Peasant Dreams, Peasant Nightmares: On Tolstoy and Cross‐Dressing
A nobleman who proudly traced his lineage back to Riurik, Leo Tolstoy spent the greater part of his adult life dressing as a peasant. This essay asks why he did this, and explores how he used cross‐dressing in both his daily life and his fiction to destabilize easy categorizations and challenge assumptions about identity. After surveying some of the many reactions, positive and negative, to Tolstoy as a “peasant” from a variety of quarters, the essay turns to Anna Karenina. In this novel Tolstoy's utopian dream of the dissolution of the boundaries between peasant and noble finds its most complex artistic expression, and mutates into an unsettling reflection of the incursion of modernity into nineteenth‐century Russia, where questions of identity had become extraordinarily acute and fraught.
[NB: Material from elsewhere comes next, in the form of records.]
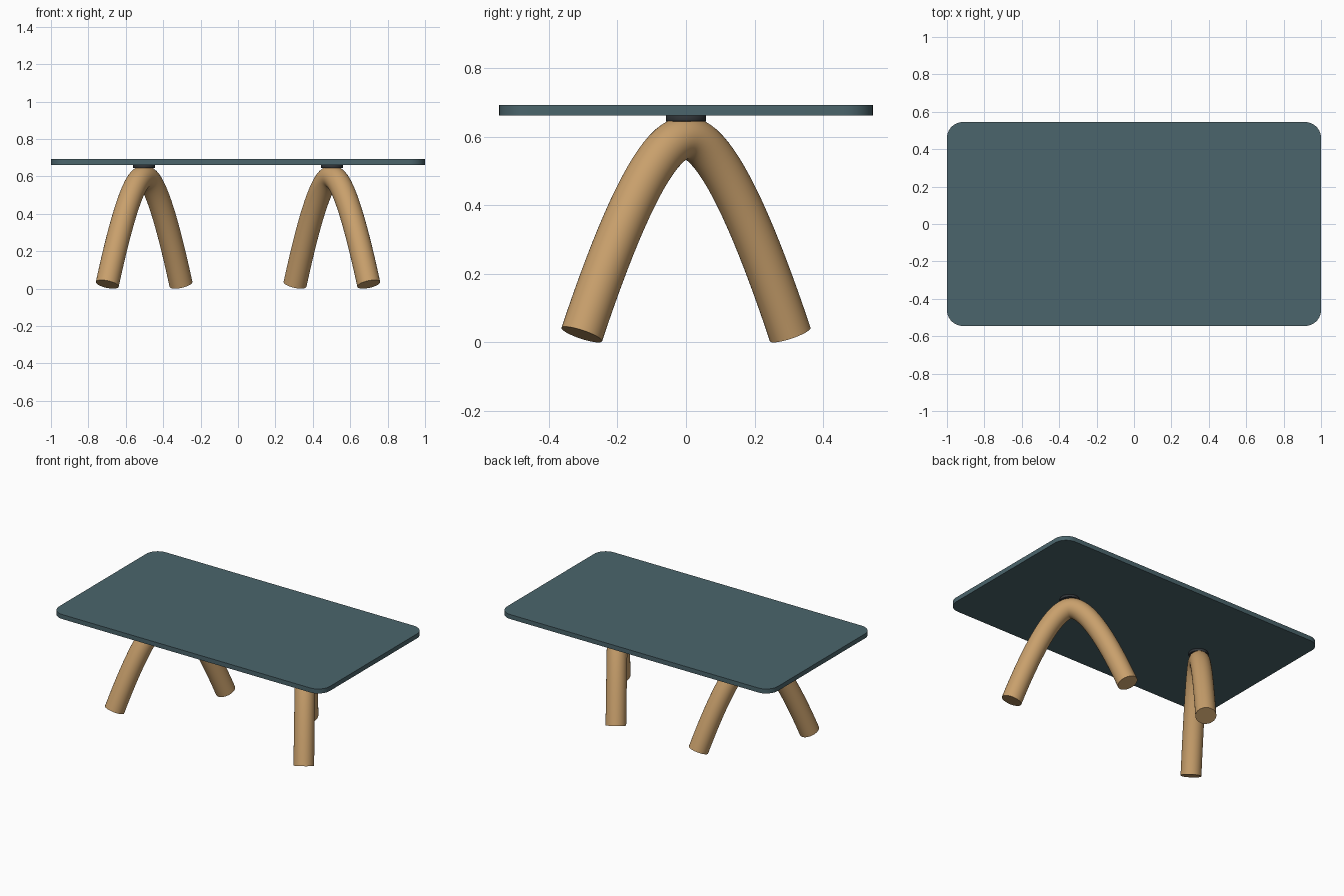
import bpy, bmesh, math
from mathutils import Vector

if "Cube" in bpy.data.objects:
    bpy.data.objects.remove(bpy.data.objects["Cube"])


def material(name, rgb):
    m = bpy.data.materials.new(name)
    m.diffuse_color = (*rgb, 1)
    m.use_nodes = True
    m.node_tree.nodes["Principled BSDF"].inputs["Base Color"].default_value = m.diffuse_color
    return m


teal = material("teal_top", (0.07, 0.13, 0.15))
wood = material("wood", (0.58, 0.35, 0.15))
dark = material("dark_metal", (0.03, 0.035, 0.04))


def finish(ob, mat):
    ob.data.materials.clear()
    ob.data.materials.append(mat)
    bpy.ops.object.select_all(action='DESELECT')
    ob.select_set(True)
    bpy.context.view_layer.objects.active = ob
    bpy.ops.object.shade_smooth_by_angle(angle=math.radians(35))


# Table top: box with rounded vertical corners
Z0, Z1 = 0.662, 0.692
bpy.ops.mesh.primitive_cube_add(size=1)
top = bpy.context.object
top.name = "table_top"
bm = bmesh.new()
bm.from_mesh(top.data)
for v in bm.verts:
    v.co = (v.co.x * 2, v.co.y * 1.09, Z0 if v.co.z < 0 else Z1)
upright = [e for e in bm.edges if abs(e.verts[0].co.z - e.verts[1].co.z) > 0.01]
bmesh.ops.bevel(bm, geom=upright, offset=0.085, segments=10, profile=0.5, affect='EDGES')
bm.to_mesh(top.data)
bm.free()
finish(top, teal)

R, CX, APEX = 0.0625, 0.502, 0.597
HX, HY, FOOT_Z = 0.197, 0.304, 0.0232
CTRL = 0.37  # where the foot tangent meets apex height, as a fraction of the half span


# Arched tube legs, turned inwards at the back
def arch(name, side):
    front = Vector((side * (CX + HX), -HY, FOOT_Z))
    back = Vector((side * (CX - HX), HY, FOOT_Z))
    apex = Vector((side * CX, 0, APEX))
    reach = (front - back) / 2 * CTRL
    cf, cb = apex + reach, apex - reach
    cu = bpy.data.curves.new(name, 'CURVE')
    cu.dimensions = '3D'
    cu.bevel_depth, cu.bevel_resolution = R, 14
    cu.resolution_u, cu.use_fill_caps = 20, True
    sp = cu.splines.new('BEZIER')
    sp.bezier_points.add(2)
    pts = [(front, front * 2 - front.lerp(cf, 2 / 3), front.lerp(cf, 2 / 3)),
           (apex, apex.lerp(cf, 2 / 3), apex.lerp(cb, 2 / 3)),
           (back, back.lerp(cb, 2 / 3), back * 2 - back.lerp(cb, 2 / 3))]
    for p, (co, hl, hr) in zip(sp.bezier_points, pts):
        p.handle_left_type = p.handle_right_type = 'FREE'
        p.co, p.handle_left, p.handle_right = co, hl, hr
    ob = bpy.data.objects.new(name, cu)
    bpy.context.collection.objects.link(ob)
    bpy.ops.object.select_all(action='DESELECT')
    ob.select_set(True)
    bpy.context.view_layer.objects.active = ob
    bpy.ops.object.convert(target='MESH')
    ob = bpy.context.object
    # weld the end caps onto the tube
    bm = bmesh.new()
    bm.from_mesh(ob.data)
    bmesh.ops.remove_doubles(bm, verts=bm.verts, dist=1e-5)
    bmesh.ops.recalc_face_normals(bm, faces=bm.faces)
    bm.to_mesh(ob.data)
    bm.free()
    finish(ob, wood)


# Mounting disc between arch and top
def disc(name, side):
    bpy.ops.mesh.primitive_cylinder_add(vertices=48, radius=0.059, depth=0.018,
                                        location=(side * CX, 0, 0.6535))
    ob = bpy.context.object
    ob.name = name
    bm = bmesh.new()
    bm.from_mesh(ob.data)
    rims = [e for e in bm.edges if abs(e.verts[0].co.z - e.verts[1].co.z) < 1e-4]
    bmesh.ops.bevel(bm, geom=rims, offset=0.003, segments=2, profile=0.5, affect='EDGES')
    bm.to_mesh(ob.data)
    bm.free()
    finish(ob, dark)


for label, side in (("left", -1), ("right", 1)):
    arch(label + "_arch_leg", side)
    disc(label + "_mounting_disc", side)
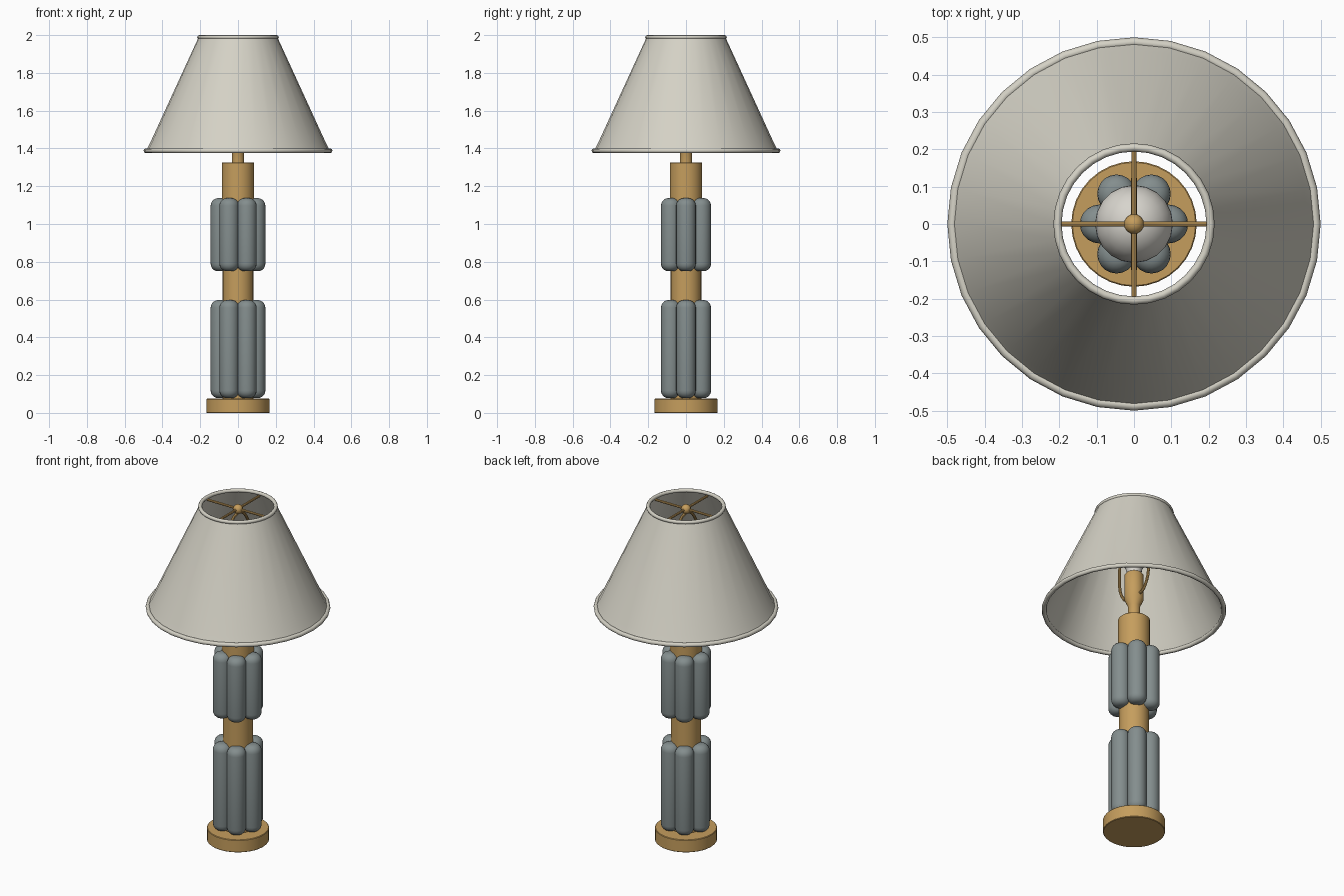
import bpy, bmesh, math
from mathutils import Vector

cube = bpy.data.objects.get("Cube")
if cube:
    bpy.data.objects.remove(cube, do_unlink=True)


def material(name, color):
    m = bpy.data.materials.new(name)
    m.use_nodes = True
    m.diffuse_color = (*color, 1)
    m.node_tree.nodes["Principled BSDF"].inputs["Base Color"].default_value = (*color, 1)
    return m


linen = material("linen", (0.66, 0.64, 0.56))
brass = material("brass", (0.56, 0.34, 0.11))
slate = material("slate_glaze", (0.23, 0.27, 0.27))
glass = material("frosted_glass", (0.68, 0.66, 0.61))


def finish(bm, name, mat, angle=35):
    mesh = bpy.data.meshes.new(name)
    bmesh.ops.recalc_face_normals(bm, faces=bm.faces)
    bm.to_mesh(mesh)
    bm.free()
    mesh.materials.append(mat)
    ob = bpy.data.objects.new(name, mesh)
    bpy.context.collection.objects.link(ob)
    bpy.ops.object.select_all(action="DESELECT")
    ob.select_set(True)
    bpy.context.view_layer.objects.active = ob
    bpy.ops.object.shade_smooth_by_angle(angle=math.radians(angle))
    return ob


def lathe(name, profile, mat, steps=32, center=(0, 0), closed=False, angle=35):
    """Spin (radius, height) points around a vertical axis."""
    bm = bmesh.new()
    verts = [bm.verts.new((r, 0, z)) for r, z in profile]
    edges = [bm.edges.new(p) for p in zip(verts, verts[1:])]
    if closed:
        edges.append(bm.edges.new((verts[-1], verts[0])))
    bmesh.ops.spin(bm, geom=verts + edges, cent=(0, 0, 0), axis=(0, 0, 1),
                   angle=math.tau, steps=steps)
    bmesh.ops.remove_doubles(bm, verts=bm.verts, dist=0.0001)
    bmesh.ops.translate(bm, verts=bm.verts, vec=(*center, 0))
    return finish(bm, name, mat, angle)


def drum(name, radius, low, high, mat, bevel=0.003):
    return lathe(name, [(0, low), (radius - bevel, low), (radius, low + bevel),
                        (radius, high - bevel), (radius - bevel, high), (0, high)], mat)


def rod(name, points, radius, mat, smooth=False):
    """Round wire along a path, turned into a mesh."""
    curve = bpy.data.curves.new(name, "CURVE")
    curve.dimensions = "3D"
    curve.bevel_depth = radius
    curve.bevel_resolution = 2
    curve.resolution_u = 6
    curve.use_fill_caps = True
    if smooth:
        sp = curve.splines.new("BEZIER")
        sp.bezier_points.add(len(points) - 1)
        for bp, co in zip(sp.bezier_points, points):
            bp.co = co
            bp.handle_left_type = bp.handle_right_type = "AUTO"
    else:
        sp = curve.splines.new("POLY")
        sp.points.add(len(points) - 1)
        for p, co in zip(sp.points, points):
            p.co = (*co, 1)
    curve.materials.append(mat)
    ob = bpy.data.objects.new(name, curve)
    bpy.context.collection.objects.link(ob)
    bpy.ops.object.select_all(action="DESELECT")
    ob.select_set(True)
    bpy.context.view_layer.objects.active = ob
    bpy.ops.object.convert(target="MESH")
    bpy.ops.object.shade_smooth_by_angle(angle=math.radians(40))


def ring(name, radius, height, thick, mat):
    arc = [i * math.tau / 8 for i in range(8)]
    lathe(name, [(radius + thick * math.cos(a), height + thick * math.sin(a)) for a in arc],
          mat, closed=True, angle=60)


# Brass stem
drum("base", 0.168, 0, 0.075, brass)
drum("middle_collar", 0.081, 0.07, 0.80, brass)
drum("upper_collar", 0.086, 0.80, 1.325, brass)
lathe("lamp_socket", [(0, 1.32), (0.033, 1.32), (0.033, 1.41), (0.052, 1.45),
                      (0.052, 1.6), (0.045, 1.61), (0, 1.61)], brass)


# Clustered rounded columns, six to a tier
def tier(name, low, high, count=6, spread=0.093, radius=0.052, soft=0.04):
    arc = [i * math.pi / 10 for i in range(6)]
    bottom = [(radius - soft + soft * math.sin(a), low + soft - soft * math.cos(a)) for a in arc]
    top = [(r, low + high - z) for r, z in reversed(bottom)]
    profile = [(0, low)] + bottom + top + [(0, high)]
    for i in range(count):
        a = i * math.tau / count
        lathe(f"{name}_{i + 1}", profile, slate, 20,
              (spread * math.cos(a), spread * math.sin(a)), angle=50)
    drum(f"{name}_core", 0.075, low + soft, high - soft, slate)


tier("lower_column", 0.078, 0.597)
tier("upper_column", 0.75, 1.137)

# Bulb
bulb_arc = [math.radians(-55 + 145 * i / 9) for i in range(10)]
lathe("bulb", [(0, 1.6), (0.04, 1.6), (0.043, 1.64)]
      + [(0.105 * math.cos(a), 1.76 + 0.105 * math.sin(a)) for a in bulb_arc], glass, 20)

# Harp around the bulb
rod("harp", [(0, -0.04, 1.47), (0, -0.085, 1.49), (0, -0.12, 1.70), (0, -0.09, 1.88),
             (0, 0, 1.95), (0, 0.09, 1.88), (0, 0.12, 1.70), (0, 0.085, 1.49),
             (0, 0.04, 1.47)], 0.008, brass, True)

# Spider arms and finial
for name, arm in (("cross_arm", Vector((0.2, 0, 0))), ("depth_arm", Vector((0, 0.2, 0)))):
    up = Vector((0, 0, 1.975))
    rod(name, [up - arm, up + arm], 0.007, brass)
finial_arc = [math.radians(-90 + 18 * i) for i in range(11)]
lathe("finial", [(0.027 * math.cos(a), 1.973 + 0.027 * math.sin(a)) for a in finial_arc],
      brass, 16)

# Shade with rolled rims
lathe("shade", [(0.488, 1.385), (0.465, 1.43), (0.208, 1.99), (0.200, 1.99),
                (0.457, 1.43), (0.48, 1.385)], linen, closed=True)
ring("shade_top_rim", 0.205, 1.989, 0.011, linen)
ring("shade_bottom_rim", 0.487, 1.388, 0.013, linen)
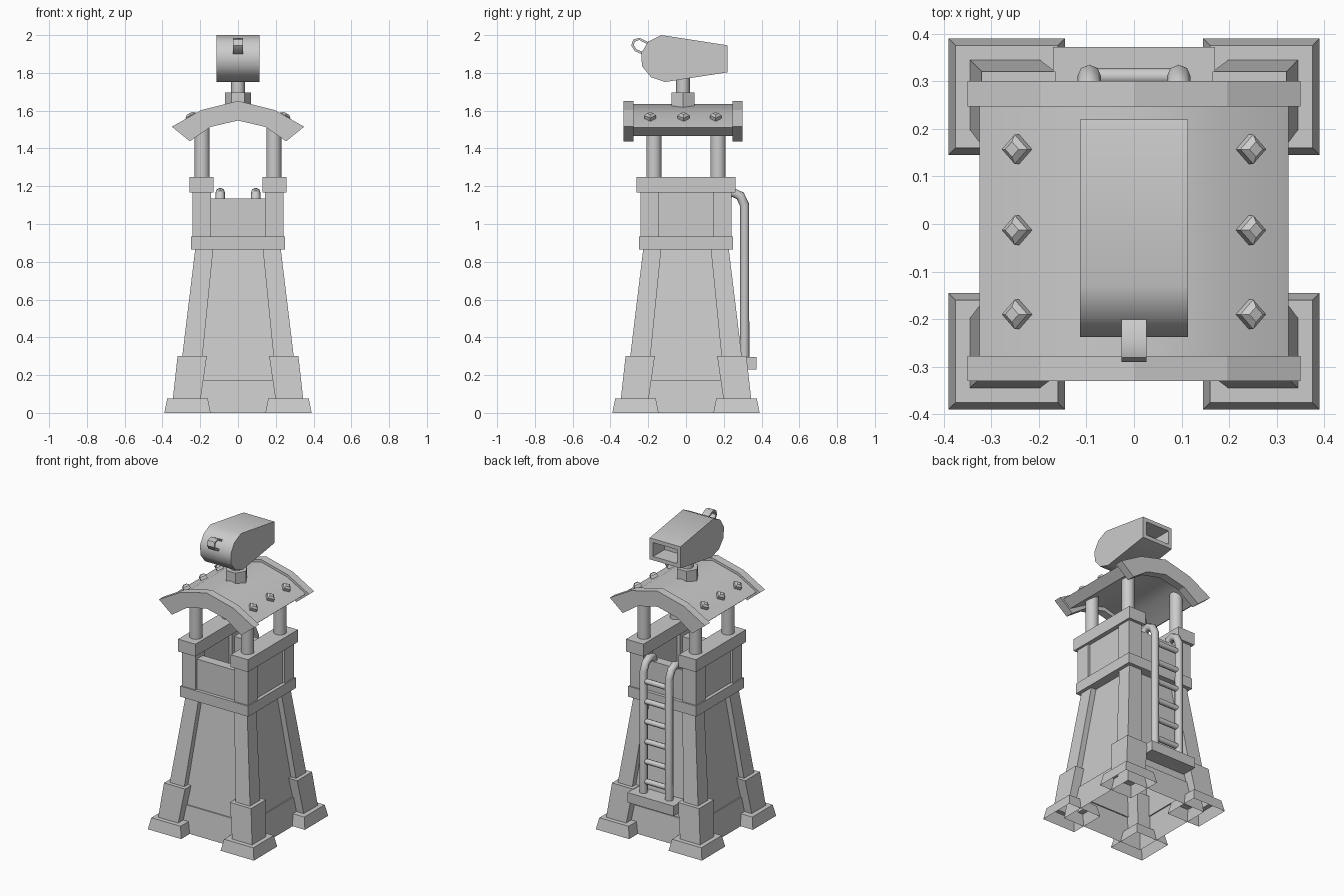
import bpy, bmesh, math
from mathutils import Vector, Matrix

if "Cube" in bpy.data.objects:
    bpy.data.objects.remove(bpy.data.objects["Cube"])

CORNERS = [(sx, sy) for sx in (-1, 1) for sy in (-1, 1)]


def finish(name, bm, smooth=None):
    bmesh.ops.recalc_face_normals(bm, faces=bm.faces)
    me = bpy.data.meshes.new(name)
    bm.to_mesh(me)
    bm.free()
    ob = bpy.data.objects.new(name, me)
    bpy.context.collection.objects.link(ob)
    if smooth:
        bpy.ops.object.select_all(action='DESELECT')
        ob.select_set(True)
        bpy.context.view_layer.objects.active = ob
        bpy.ops.object.shade_smooth_by_angle(angle=math.radians(smooth))
    return ob


def box(name, x0, x1, y0, y1, z0, z1):
    bm = bmesh.new()
    c = Vector(((x0 + x1) / 2, (y0 + y1) / 2, (z0 + z1) / 2))
    s = (abs(x1 - x0), abs(y1 - y0), z1 - z0, 1)
    bmesh.ops.create_cube(bm, size=1, matrix=Matrix.Translation(c) @ Matrix.Diagonal(s))
    return finish(name, bm)


def loft(name, rings):
    """Stack of square rings (z, x0, x1, y0, y1), open below, capped above."""
    bm = bmesh.new()
    prev = None
    for z, x0, x1, y0, y1 in rings:
        ring = [bm.verts.new((x, y, z)) for x, y in ((x0, y0), (x1, y0), (x1, y1), (x0, y1))]
        if prev:
            for i in range(4):
                j = (i + 1) % 4
                bm.faces.new((prev[i], prev[j], ring[j], ring[i]))
        prev = ring
    bm.faces.new(prev)
    return finish(name, bm)


def prism(name, pts, a, b, axis, smooth=None, slot=None):
    """Extrude a 2D profile along x (points are y,z) or y (points are x,z)."""
    bm = bmesh.new()
    put = (lambda p, t: (t, p[0], p[1])) if axis == 'x' else (lambda p, t: (p[0], t, p[1]))
    lo = [bm.verts.new(put(p, a)) for p in pts]
    hi = [bm.verts.new(put(p, b)) for p in pts]
    bm.faces.new(lo)
    bm.faces.new(hi[::-1])
    for i in range(len(pts)):
        j = (i + 1) % len(pts)
        bm.faces.new((lo[j], lo[i], hi[i], hi[j]))
    bmesh.ops.recalc_face_normals(bm, faces=bm.faces)
    if slot:
        face = max(bm.faces, key=lambda f: f.calc_center_median().y)
        bmesh.ops.inset_region(bm, faces=[face], thickness=slot[0])
        new = bmesh.ops.extrude_discrete_faces(bm, faces=[face])['faces']
        bmesh.ops.translate(bm, vec=(0, -slot[1], 0), verts=new[0].verts)
    return finish(name, bm, smooth)


def cyl(name, r, depth, centre, sides=16, rot=None, r2=None, smooth=40):
    bm = bmesh.new()
    m = Matrix.Translation(centre) @ (rot or Matrix())
    bmesh.ops.create_cone(bm, cap_ends=True, segments=sides, radius1=r,
                          radius2=r if r2 is None else r2, depth=depth, matrix=m)
    return finish(name, bm, smooth)


# Stepped corner legs, deck posts and roof poles
LEG = [(0, .145, .39), (.075, .16, .375), (.075, .198, .345),
       (.3, .165, .32), (.3, .188, .295), (.88, .13, .225)]
for sx, sy in CORNERS:
    loft("corner_leg", [(z, sx * i, sx * o, sy * i, sy * o) for z, i, o in LEG])
    box("deck_post", sx * .143, sx * .242, sy * .143, sy * .242, .92, 1.18)
    cyl("roof_pole", .04, .32, (sx * .19, sy * .17, 1.39))

# Tapered body with plinth, and belt
loft("tower_body", [(z, -h, h, -h, h) for z, h in
                    ((0, .30), (.175, .28), (.175, .272), (.88, .188))])
box("belt", -.25, .25, -.25, .25, .865, .935)

# Deck walls and side rails
for s in (-1, 1):
    box("end_wall", -.145, .145, s * .165, s * .228, .93, 1.135)
    box("side_wall", s * .165, s * .228, -.145, .145, .93, 1.17)
    box("side_rail", s * .13, s * .257, -.262, .262, 1.168, 1.25)

# Arched roof with end rims
roof = [(-.325, 1.512), (-.188, 1.588), (0, 1.635), (.188, 1.588), (.325, 1.512),
        (.27, 1.466), (.15, 1.535), (0, 1.575), (-.15, 1.535), (-.27, 1.466)]
rim = [(-.35, 1.515), (-.195, 1.603), (0, 1.652), (.195, 1.603), (.35, 1.515),
       (.255, 1.438), (.145, 1.514), (0, 1.548), (-.145, 1.514), (-.255, 1.438)]
prism("roof", roof, -.29, .26, 'y', 35)
prism("roof_rim_front", rim, -.33, -.277, 'y')
prism("roof_rim_back", rim, .247, .3, 'y')

# Roof studs
for s in (-1, 1):
    for y in (-.19, -.013, .157):
        rot = Matrix.Rotation(s * math.radians(29), 4, 'Y')
        c = Vector((s * .241, y, 1.558))
        up = rot @ Vector((0, 0, 1))
        cyl("roof_stud", .031, .024, c + up * .008, 4, rot, smooth=None)
        cyl("roof_stud_cap", .031, .012, c + up * .026, 4, rot, .016, None)

# Siren on its pedestal
cyl("siren_pedestal", .07, .08, (0, -.016, 1.655), 6, Matrix.Rotation(math.pi / 2, 4, 'Z'), smooth=None)
cyl("siren_shaft", .036, .14, (0, -.016, 1.75), 12)
siren = [(-.13, 2.0), (-.20, 1.965), (-.237, 1.905), (-.233, 1.835), (-.185, 1.777),
         (-.11, 1.752), (.22, 1.803), (.22, 1.946)]
prism("siren", siren, -.113, .113, 'x', 50, slot=(.036, .12))

# Strap loop on the siren front
outer = [(-.195, 1.96), (-.245, 1.986), (-.28, 1.976), (-.29, 1.945), (-.27, 1.915), (-.225, 1.895)]
inner = [(-.225, 1.91), (-.262, 1.925), (-.277, 1.947), (-.27, 1.966), (-.247, 1.974), (-.2, 1.95)]
prism("siren_loop", outer + inner, -.026, .026, 'x', 50)

# Ladder: bent side rails, rungs and foot block
for s in (-1, 1):
    cu = bpy.data.curves.new("ladder_rail", 'CURVE')
    cu.dimensions = '3D'
    cu.bevel_depth = .025
    cu.bevel_resolution = 2
    cu.use_fill_caps = True
    path = [(.31, .27), (.31, 1.1), (.288, 1.148), (.25, 1.167), (.215, 1.158), (.2, 1.11)]
    sp = cu.splines.new('POLY')
    sp.points.add(len(path) - 1)
    for p, (y, z) in zip(sp.points, path):
        p.co = (s * .094, y, z, 1)
    ob = bpy.data.objects.new("ladder_rail", cu)
    bpy.context.collection.objects.link(ob)
    bpy.ops.object.select_all(action='DESELECT')
    ob.select_set(True)
    bpy.context.view_layer.objects.active = ob
    bpy.ops.object.convert(target='MESH')
    bpy.ops.object.shade_smooth_by_angle(angle=math.radians(50))
for k in range(6):
    cyl("ladder_rung", .018, .19, (0, .31, .372 + .133 * k), 8, Matrix.Rotation(math.pi / 2, 4, 'Y'), smooth=50)
box("ladder_foot", -.17, .17, .24, .372, .23, .296)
Newlin, Thomas. 2019. "Peasant Dreams, Peasant Nightmares: On Tolstoy and Cross-Dressing." Russian Review 78(4): 595-618.
Russian and East European Studies